___ THE INPUT
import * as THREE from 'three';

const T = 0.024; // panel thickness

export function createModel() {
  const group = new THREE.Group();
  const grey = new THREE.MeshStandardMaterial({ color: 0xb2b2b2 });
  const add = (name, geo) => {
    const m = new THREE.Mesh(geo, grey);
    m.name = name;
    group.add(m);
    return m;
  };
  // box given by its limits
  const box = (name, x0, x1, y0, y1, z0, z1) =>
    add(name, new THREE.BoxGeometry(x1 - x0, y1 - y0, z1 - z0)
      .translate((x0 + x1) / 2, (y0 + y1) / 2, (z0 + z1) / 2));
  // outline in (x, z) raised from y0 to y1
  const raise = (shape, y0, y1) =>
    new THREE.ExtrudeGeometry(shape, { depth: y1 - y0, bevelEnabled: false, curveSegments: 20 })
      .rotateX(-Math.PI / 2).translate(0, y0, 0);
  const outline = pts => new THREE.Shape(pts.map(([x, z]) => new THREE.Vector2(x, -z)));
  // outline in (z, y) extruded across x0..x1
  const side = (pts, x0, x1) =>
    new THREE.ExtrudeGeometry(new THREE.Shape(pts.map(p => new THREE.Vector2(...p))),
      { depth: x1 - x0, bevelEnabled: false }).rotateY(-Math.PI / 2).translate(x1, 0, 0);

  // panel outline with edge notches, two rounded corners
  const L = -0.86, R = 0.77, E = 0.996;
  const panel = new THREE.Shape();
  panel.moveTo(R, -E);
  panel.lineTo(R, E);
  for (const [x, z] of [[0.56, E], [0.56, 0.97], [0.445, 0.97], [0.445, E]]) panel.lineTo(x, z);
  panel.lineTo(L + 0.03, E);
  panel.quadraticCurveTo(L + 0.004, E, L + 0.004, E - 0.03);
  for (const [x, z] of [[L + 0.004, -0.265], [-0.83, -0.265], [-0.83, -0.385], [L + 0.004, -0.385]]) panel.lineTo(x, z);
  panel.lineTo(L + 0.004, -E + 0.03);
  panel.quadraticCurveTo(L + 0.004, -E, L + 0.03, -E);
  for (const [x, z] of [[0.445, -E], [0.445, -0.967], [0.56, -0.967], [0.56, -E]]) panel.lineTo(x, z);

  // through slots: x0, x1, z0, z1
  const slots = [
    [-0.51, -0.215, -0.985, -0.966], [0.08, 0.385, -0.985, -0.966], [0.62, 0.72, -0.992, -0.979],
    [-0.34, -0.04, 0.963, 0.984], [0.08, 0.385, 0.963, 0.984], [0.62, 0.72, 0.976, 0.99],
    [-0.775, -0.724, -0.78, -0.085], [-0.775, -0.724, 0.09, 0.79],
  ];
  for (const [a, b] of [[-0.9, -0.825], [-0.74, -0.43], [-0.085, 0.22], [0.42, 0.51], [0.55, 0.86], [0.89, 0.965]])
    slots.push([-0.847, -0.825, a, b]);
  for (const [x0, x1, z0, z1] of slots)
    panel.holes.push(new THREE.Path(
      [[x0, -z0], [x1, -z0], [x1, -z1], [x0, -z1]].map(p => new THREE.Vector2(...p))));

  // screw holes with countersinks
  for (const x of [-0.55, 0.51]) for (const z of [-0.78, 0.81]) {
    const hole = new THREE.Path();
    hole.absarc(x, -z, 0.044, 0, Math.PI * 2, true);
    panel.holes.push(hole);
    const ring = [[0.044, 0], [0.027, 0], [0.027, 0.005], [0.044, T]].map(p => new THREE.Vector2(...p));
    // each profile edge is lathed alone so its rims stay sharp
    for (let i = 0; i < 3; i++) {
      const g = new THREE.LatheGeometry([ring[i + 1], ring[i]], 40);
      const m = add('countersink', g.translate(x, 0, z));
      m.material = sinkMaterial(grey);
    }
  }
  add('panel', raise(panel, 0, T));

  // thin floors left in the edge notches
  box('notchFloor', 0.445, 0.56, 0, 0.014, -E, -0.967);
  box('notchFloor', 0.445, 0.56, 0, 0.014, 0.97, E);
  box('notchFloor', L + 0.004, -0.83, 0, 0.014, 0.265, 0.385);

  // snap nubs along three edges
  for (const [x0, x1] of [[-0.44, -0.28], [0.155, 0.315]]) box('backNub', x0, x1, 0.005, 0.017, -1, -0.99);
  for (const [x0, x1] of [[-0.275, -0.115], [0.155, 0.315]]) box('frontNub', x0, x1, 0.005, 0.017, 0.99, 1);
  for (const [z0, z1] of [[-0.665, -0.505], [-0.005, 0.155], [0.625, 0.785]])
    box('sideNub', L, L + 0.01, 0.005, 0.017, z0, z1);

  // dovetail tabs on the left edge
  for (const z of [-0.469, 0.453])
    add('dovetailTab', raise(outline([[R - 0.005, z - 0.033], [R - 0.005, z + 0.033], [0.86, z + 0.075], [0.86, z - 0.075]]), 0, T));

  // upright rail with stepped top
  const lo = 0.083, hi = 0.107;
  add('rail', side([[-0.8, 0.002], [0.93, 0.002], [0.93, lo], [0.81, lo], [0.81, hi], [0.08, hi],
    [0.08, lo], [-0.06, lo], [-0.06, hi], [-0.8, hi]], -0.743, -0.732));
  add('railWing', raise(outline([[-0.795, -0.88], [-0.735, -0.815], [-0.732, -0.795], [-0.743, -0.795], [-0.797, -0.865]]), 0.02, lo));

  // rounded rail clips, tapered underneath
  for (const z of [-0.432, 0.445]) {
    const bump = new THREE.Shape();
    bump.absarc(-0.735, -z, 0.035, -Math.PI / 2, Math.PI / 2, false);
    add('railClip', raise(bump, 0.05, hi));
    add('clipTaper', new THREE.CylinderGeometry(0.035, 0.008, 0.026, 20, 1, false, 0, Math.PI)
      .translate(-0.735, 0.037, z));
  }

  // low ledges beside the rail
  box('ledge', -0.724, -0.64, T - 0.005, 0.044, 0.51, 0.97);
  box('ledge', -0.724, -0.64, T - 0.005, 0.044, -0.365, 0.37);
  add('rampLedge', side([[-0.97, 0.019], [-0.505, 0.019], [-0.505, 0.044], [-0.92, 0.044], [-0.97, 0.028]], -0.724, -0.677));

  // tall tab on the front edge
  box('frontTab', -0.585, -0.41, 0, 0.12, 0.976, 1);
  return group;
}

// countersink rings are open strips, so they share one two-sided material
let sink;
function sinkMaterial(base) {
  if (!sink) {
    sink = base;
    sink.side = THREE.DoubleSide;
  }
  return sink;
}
______
TASK DIRECTIONS:
Filter the data above by the word "translate" and copy every line that matches.

EXERCISE SOLUTION:
      .translate((x0 + x1) / 2, (y0 + y1) / 2, (z0 + z1) / 2));
      .rotateX(-Math.PI / 2).translate(0, y0, 0);
      { depth: x1 - x0, bevelEnabled: false }).rotateY(-Math.PI / 2).translate(x1, 0, 0);
      const m = add('countersink', g.translate(x, 0, z));
      .translate(-0.735, 0.037, z));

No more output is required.